the Duke himselfe, and the Magnificoes
of greatest port haue all perswaded with him,
F3 but
The comicall Historie of
but none can driue him from the enuious plea
of forfaiture, of iustice, and his bond.
1575Iessi. When I was with him, I haue heard him sweare
to Tuball and to Chus, his country-men,
that he would rather haue Anthonios flesh
then twentie times the value of the summe
that he did owe him: and I know my lord,
1580if law, authoritie, and power denie not,
it will goe hard with poore Anthonio.
Por. Is it your deere friend that is thus in trouble?
Bass. The deerest friend to me, the kindest man,
the best conditiond and vnwearied spirit
1585in dooing curtesies: and one in whom
the auncient Romaine honour more appeares
then any that drawes breath in Italie.
Por. What summe owes he the Iew?
Bass. For me three thousand ducats.
1590Por. What no more, pay him six thousand, & deface the bond:
double sixe thousand, and then treble that,
before a friend of this discription
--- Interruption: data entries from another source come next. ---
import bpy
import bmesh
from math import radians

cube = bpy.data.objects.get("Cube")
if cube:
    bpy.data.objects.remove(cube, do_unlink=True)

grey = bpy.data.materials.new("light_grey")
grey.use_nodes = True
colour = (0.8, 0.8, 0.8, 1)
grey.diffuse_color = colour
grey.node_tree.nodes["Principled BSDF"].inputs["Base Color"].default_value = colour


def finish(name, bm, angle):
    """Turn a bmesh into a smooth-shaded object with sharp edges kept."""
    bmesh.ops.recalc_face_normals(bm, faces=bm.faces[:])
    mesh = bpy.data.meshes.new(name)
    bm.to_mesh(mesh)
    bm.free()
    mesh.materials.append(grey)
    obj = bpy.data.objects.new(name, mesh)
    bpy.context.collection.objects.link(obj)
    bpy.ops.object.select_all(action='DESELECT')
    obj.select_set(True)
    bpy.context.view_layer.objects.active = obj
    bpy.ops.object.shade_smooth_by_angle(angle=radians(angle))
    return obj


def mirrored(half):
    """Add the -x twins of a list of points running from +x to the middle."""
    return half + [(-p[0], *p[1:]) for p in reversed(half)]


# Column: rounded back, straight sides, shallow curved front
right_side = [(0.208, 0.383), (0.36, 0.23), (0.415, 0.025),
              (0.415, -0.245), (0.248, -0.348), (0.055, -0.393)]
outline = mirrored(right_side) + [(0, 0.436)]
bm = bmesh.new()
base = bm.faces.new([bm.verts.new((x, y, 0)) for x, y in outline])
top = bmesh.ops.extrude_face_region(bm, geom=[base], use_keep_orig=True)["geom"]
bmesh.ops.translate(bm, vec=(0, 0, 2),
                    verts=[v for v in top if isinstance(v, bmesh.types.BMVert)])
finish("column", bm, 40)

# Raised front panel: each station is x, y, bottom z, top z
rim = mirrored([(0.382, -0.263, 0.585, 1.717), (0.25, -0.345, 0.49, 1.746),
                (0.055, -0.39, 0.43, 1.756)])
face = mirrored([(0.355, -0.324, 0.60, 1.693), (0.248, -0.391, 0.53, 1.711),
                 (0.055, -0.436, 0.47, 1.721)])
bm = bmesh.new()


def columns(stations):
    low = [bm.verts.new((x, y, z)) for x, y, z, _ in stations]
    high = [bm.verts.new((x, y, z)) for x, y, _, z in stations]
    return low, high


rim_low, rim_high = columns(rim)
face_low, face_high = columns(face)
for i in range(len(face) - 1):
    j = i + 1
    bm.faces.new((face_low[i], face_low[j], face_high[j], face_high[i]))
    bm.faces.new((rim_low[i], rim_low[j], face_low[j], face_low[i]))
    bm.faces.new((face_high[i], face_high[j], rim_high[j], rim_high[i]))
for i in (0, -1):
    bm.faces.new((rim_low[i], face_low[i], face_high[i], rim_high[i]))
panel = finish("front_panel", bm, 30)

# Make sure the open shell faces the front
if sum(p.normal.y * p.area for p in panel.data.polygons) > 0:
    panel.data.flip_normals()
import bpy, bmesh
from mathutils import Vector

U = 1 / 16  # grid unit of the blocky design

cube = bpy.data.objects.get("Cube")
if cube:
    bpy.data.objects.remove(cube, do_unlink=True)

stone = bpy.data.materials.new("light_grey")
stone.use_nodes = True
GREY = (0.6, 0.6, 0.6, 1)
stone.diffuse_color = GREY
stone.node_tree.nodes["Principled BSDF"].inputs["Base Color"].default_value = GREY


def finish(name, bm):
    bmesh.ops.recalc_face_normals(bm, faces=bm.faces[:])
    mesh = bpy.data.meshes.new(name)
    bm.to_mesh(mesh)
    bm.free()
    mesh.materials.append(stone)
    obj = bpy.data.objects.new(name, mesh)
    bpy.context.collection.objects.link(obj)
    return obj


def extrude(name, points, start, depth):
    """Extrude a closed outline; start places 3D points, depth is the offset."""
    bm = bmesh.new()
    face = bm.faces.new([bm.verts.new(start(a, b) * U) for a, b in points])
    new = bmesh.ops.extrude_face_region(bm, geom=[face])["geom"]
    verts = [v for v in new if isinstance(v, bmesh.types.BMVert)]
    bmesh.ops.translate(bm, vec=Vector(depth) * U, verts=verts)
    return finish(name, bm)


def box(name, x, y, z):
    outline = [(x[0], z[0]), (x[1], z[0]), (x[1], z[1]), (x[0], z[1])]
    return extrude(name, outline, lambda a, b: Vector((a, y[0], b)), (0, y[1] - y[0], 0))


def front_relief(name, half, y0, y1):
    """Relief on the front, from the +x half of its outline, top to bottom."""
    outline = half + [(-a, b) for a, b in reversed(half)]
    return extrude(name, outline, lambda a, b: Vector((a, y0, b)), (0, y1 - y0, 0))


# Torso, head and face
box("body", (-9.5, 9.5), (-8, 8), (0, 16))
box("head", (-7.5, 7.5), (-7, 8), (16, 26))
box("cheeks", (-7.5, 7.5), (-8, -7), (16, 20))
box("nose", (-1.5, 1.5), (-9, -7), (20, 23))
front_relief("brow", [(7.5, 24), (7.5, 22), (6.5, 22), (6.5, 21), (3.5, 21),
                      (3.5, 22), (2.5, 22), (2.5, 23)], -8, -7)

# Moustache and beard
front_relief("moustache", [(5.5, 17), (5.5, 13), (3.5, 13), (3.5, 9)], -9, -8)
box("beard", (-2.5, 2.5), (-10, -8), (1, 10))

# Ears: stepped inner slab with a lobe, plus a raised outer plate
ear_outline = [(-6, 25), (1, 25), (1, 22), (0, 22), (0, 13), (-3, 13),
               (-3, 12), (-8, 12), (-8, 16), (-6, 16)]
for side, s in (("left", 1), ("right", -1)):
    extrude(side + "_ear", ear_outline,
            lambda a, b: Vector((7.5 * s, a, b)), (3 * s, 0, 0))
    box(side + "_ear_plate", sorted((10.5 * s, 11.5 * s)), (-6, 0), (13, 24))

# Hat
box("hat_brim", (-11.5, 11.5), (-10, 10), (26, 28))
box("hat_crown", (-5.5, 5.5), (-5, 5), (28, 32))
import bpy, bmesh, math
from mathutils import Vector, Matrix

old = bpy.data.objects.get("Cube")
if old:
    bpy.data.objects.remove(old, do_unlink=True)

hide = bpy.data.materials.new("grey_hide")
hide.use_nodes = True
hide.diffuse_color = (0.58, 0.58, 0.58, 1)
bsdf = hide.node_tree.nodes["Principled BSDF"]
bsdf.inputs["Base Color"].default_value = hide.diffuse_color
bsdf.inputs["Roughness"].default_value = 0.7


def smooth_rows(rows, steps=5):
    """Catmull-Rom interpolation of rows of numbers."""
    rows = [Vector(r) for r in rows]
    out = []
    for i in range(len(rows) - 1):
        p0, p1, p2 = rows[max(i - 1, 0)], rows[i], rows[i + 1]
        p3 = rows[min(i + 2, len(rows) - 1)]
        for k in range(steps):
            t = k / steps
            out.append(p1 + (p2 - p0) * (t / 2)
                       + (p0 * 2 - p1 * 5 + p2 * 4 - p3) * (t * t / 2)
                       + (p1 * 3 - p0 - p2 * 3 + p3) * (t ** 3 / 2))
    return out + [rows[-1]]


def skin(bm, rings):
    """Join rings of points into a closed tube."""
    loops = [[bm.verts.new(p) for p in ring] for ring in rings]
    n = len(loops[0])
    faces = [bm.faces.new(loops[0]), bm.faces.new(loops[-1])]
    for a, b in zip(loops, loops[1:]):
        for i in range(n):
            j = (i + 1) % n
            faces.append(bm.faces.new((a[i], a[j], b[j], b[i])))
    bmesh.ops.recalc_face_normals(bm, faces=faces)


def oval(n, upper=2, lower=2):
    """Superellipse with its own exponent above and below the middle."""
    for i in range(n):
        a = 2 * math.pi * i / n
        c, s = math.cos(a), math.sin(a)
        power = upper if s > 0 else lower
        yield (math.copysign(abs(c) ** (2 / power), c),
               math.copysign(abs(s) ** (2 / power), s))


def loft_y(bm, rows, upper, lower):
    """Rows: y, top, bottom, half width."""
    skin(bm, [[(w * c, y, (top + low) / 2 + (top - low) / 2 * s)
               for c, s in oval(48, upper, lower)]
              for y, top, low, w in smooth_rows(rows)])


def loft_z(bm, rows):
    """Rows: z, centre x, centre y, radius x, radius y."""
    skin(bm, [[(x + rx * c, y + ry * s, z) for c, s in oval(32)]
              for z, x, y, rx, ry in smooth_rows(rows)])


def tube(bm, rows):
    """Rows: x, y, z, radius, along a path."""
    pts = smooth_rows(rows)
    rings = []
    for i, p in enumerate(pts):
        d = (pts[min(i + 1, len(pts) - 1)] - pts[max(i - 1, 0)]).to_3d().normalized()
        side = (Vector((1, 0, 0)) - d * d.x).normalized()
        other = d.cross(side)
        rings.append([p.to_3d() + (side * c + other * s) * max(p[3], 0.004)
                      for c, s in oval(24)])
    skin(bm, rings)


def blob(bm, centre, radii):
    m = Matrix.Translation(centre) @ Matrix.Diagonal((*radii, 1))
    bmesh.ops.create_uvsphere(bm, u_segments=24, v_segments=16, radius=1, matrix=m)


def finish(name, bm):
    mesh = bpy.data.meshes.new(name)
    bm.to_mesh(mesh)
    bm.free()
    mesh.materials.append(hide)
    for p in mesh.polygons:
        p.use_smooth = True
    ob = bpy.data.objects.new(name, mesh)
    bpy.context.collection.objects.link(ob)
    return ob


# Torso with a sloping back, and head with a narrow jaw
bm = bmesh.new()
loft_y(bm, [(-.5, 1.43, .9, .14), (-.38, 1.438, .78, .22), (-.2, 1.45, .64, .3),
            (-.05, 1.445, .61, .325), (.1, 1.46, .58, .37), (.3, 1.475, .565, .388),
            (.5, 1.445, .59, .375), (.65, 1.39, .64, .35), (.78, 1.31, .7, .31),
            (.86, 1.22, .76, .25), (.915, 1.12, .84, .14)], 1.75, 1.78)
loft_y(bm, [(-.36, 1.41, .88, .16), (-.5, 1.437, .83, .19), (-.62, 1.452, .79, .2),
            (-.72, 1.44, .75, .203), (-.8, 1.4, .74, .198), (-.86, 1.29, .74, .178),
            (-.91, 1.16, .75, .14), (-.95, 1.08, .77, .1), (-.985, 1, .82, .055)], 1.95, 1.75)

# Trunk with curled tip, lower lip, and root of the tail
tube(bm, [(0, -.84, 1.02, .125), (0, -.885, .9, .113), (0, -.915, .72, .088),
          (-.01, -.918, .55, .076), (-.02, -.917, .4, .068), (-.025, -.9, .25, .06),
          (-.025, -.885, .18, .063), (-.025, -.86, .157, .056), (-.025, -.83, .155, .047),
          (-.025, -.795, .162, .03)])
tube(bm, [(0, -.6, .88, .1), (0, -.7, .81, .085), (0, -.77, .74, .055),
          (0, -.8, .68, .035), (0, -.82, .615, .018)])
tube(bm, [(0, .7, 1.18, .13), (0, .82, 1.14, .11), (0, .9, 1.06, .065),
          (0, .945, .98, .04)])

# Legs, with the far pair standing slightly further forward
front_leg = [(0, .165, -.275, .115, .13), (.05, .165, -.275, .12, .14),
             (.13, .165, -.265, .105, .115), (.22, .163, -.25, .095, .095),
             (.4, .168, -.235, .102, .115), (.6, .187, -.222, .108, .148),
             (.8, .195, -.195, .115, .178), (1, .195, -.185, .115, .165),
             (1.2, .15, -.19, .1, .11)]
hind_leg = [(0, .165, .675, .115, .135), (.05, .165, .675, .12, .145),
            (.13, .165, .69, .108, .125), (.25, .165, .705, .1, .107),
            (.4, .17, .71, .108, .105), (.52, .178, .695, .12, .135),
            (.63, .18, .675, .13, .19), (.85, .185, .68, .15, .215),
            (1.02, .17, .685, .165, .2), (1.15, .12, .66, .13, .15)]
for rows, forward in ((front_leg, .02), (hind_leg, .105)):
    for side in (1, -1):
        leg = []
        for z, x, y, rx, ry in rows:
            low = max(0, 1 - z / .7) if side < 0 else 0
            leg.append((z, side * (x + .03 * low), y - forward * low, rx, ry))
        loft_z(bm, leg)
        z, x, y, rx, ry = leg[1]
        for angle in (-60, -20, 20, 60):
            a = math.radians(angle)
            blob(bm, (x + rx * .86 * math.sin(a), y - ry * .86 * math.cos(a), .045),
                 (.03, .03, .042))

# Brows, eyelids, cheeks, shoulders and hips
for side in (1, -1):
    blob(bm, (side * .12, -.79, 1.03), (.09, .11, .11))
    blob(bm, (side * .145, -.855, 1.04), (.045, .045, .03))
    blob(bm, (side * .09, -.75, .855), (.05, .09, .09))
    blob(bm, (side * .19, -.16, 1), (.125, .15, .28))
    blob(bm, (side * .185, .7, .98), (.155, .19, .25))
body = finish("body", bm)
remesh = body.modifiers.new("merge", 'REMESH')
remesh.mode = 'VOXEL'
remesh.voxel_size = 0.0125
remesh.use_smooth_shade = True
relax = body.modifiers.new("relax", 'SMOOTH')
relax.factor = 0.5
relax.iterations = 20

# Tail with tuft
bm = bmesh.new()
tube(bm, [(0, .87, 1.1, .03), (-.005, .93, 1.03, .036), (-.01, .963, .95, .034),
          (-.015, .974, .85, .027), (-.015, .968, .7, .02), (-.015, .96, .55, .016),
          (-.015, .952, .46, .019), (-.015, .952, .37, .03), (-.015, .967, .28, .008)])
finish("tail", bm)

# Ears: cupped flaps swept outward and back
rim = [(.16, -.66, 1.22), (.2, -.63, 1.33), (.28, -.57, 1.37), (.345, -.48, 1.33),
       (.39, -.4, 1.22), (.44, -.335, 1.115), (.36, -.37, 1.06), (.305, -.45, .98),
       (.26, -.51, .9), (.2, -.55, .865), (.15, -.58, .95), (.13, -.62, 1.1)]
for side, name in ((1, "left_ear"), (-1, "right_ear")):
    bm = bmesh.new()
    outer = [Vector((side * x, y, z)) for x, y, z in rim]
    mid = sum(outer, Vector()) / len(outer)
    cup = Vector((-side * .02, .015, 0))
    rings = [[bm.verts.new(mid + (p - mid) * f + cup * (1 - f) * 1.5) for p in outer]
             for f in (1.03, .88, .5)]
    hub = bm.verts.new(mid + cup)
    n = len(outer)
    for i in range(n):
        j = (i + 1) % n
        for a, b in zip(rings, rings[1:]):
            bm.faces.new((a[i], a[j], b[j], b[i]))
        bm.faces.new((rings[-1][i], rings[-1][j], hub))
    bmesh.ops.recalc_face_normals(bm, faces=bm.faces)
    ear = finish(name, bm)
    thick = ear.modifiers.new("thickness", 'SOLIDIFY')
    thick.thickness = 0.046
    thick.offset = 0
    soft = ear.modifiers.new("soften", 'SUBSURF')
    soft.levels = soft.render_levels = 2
shall lose a haire through Bassanios fault.
First goe with me to Church, and call me wife,
1595and then away to Venice to your friend:
for neuer shall you lie by Portias side
with an vnquiet soule. You shall haue gold
to pay the petty debt twenty times ouer.
When it is payd, bring your true friend along,
1600my mayd Nerrissa, and my selfe meane time
will liue as maydes and widdowes; come away,
for you shall hence vpon your wedding day:
bid your freends welcome, show a merry cheere,
since you are deere bought, I will loue you deere.
1605But let me heare the letter of your friend.
Sweet Bassanio, my ships haue all miscaried, my Creditors growe
cruell, my estate is very low, my bond to the Iewe is forfaite, and since in
paying it, it is impossible I should liue, all debts are cleerd betweene you
the Merchant of Venice.
and I if I might but see you at my death: notwithstanding, vse your plea-
1610sure, if your loue do not perswade you to come, let not my letter.
Por. O loue! dispatch all busines and be gone.
Bass. Since I haue your good leaue to goe away,
I will make hast; but till I come againe,
no bed shall ere be guiltie of my stay,
1615nor rest be interposer twixt vs twaine.